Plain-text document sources

((

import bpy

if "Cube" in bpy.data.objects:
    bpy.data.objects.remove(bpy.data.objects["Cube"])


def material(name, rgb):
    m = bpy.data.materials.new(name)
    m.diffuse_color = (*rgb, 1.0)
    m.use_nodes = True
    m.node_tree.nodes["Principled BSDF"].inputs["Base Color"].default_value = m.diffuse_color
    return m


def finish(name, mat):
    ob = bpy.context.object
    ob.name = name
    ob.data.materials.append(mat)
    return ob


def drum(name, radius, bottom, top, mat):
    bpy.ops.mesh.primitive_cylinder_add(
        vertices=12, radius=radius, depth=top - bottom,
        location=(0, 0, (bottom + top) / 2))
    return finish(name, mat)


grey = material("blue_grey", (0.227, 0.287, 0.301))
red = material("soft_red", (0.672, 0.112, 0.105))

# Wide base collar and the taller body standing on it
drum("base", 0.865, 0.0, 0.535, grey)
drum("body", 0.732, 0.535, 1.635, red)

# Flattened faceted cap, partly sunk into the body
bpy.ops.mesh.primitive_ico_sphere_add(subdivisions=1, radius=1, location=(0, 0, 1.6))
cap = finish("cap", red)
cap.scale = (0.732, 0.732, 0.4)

))

Return the line that contains "m.diffuse_color = (*rgb, 1.0)" along with every line after it through the end of the entries, exactly, adding nothing.

    m.diffuse_color = (*rgb, 1.0)
    m.use_nodes = True
    m.node_tree.nodes["Principled BSDF"].inputs["Base Color"].default_value = m.diffuse_color
    return m


def finish(name, mat):
    ob = bpy.context.object
    ob.name = name
    ob.data.materials.append(mat)
    return ob


def drum(name, radius, bottom, top, mat):
    bpy.ops.mesh.primitive_cylinder_add(
        vertices=12, radius=radius, depth=top - bottom,
        location=(0, 0, (bottom + top) / 2))
    return finish(name, mat)


grey = material("blue_grey", (0.227, 0.287, 0.301))
red = material("soft_red", (0.672, 0.112, 0.105))

# Wide base collar and the taller body standing on it
drum("base", 0.865, 0.0, 0.535, grey)
drum("body", 0.732, 0.535, 1.635, red)

# Flattened faceted cap, partly sunk into the body
bpy.ops.mesh.primitive_ico_sphere_add(subdivisions=1, radius=1, location=(0, 0, 1.6))
cap = finish("cap", red)
cap.scale = (0.732, 0.732, 0.4)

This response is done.